The Tahitian period painting, Nafea faa Ipoipo (When Will You Marry), was sold to the emir of Qatar, Sheikh Tamim bin Hamad al-Thani, in a $210m private sale in 2014. It is reportedly the second most expensive transaction for a work of art ever.

Its previous owner was former Sotheby’s executive Ruedi Staechelin, whose grandfather had acquired the picture when assembling an important collection of modern art.

According to the complaint filed against Staechelin and his trust, de Pury acted as a broker between Staechelin and Guy Bennett, a former Christie’s expert who became the Qatari’s director of collections and acquisitions. He expected $10m for his role in the sale.

‘Based on mutual trust’

De Pury’s counsel Jonathan Cohen QC argued that deals in the art market are frequently “based on mutual trust” rather than written agreements.
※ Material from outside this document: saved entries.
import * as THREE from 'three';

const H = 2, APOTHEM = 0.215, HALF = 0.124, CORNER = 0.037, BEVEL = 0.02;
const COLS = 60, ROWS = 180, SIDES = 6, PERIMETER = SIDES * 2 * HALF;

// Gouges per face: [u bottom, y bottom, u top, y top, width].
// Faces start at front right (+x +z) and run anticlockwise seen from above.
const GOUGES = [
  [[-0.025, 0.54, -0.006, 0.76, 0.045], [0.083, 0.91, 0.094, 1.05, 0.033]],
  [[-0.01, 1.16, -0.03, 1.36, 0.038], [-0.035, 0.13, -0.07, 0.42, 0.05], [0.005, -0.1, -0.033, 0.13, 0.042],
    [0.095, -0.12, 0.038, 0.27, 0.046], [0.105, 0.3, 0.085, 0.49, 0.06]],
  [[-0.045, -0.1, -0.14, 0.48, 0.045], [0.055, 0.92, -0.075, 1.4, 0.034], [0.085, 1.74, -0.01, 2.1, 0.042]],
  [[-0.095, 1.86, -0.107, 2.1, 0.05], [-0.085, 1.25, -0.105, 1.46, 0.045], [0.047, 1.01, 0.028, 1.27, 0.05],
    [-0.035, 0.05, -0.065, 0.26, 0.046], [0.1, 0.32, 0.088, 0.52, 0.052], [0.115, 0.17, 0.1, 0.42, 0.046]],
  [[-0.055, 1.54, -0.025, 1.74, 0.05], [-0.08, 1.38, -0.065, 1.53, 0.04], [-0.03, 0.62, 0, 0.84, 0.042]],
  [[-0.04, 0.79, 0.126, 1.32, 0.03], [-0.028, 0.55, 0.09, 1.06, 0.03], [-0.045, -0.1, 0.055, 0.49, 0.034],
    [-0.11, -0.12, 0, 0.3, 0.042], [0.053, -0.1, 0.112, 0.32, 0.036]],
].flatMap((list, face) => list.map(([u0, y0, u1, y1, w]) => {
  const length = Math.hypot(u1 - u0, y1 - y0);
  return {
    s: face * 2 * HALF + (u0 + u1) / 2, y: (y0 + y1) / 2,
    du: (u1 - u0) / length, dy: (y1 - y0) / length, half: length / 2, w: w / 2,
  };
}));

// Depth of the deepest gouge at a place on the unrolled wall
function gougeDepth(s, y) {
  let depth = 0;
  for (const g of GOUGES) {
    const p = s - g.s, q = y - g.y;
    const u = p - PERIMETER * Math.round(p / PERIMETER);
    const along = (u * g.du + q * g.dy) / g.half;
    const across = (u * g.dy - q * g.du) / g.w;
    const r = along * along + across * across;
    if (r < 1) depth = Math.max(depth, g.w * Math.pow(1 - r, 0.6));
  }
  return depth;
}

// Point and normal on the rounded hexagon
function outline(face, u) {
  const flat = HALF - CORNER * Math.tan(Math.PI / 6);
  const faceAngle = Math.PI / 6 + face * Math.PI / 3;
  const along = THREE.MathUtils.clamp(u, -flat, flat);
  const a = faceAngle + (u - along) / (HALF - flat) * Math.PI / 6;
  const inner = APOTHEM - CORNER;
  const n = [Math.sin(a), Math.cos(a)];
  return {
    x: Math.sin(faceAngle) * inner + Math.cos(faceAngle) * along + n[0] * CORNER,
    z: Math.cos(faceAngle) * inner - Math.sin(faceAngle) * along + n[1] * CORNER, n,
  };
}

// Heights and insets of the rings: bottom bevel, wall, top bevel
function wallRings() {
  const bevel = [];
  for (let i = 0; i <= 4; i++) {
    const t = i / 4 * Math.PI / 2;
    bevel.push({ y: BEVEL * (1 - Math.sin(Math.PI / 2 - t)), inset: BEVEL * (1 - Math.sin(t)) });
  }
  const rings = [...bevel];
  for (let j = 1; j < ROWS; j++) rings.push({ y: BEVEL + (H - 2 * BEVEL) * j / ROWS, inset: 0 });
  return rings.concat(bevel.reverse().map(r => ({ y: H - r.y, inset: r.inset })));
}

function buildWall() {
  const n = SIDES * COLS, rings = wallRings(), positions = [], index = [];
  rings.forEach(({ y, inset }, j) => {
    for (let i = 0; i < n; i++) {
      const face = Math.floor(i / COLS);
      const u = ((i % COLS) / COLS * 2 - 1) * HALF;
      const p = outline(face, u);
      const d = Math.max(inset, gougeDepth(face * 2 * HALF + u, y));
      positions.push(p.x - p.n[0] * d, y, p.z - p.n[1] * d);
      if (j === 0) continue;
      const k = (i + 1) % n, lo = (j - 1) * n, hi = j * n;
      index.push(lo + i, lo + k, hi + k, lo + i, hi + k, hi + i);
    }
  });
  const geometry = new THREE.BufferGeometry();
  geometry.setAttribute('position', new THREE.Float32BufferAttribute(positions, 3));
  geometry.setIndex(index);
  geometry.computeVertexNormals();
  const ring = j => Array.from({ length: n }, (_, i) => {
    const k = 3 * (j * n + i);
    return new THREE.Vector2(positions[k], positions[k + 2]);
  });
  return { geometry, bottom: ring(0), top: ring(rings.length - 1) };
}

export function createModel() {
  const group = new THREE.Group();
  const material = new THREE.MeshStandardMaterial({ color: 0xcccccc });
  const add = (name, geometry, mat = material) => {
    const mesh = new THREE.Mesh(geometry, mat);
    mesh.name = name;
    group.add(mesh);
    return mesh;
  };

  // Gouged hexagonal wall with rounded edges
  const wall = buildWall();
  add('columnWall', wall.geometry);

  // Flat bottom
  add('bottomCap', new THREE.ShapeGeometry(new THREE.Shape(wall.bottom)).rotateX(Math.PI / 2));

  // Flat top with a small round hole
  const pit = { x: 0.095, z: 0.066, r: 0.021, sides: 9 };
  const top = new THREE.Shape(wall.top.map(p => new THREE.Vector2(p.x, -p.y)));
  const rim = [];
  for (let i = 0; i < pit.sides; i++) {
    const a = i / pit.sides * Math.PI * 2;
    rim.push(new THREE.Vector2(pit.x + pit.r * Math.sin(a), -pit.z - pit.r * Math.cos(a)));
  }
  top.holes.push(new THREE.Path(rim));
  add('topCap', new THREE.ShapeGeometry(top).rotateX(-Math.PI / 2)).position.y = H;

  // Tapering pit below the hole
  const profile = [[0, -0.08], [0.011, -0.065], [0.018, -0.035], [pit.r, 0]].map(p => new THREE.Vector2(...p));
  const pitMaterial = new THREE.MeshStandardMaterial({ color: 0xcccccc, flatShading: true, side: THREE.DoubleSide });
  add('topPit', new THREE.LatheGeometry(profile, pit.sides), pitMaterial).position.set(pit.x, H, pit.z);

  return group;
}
However, Staechel in’s counsel, John Wardell QC, said “all commission has been forfeited if any right ever existed” during negotiations over the picture, which took place over a two-year period.

The case continues.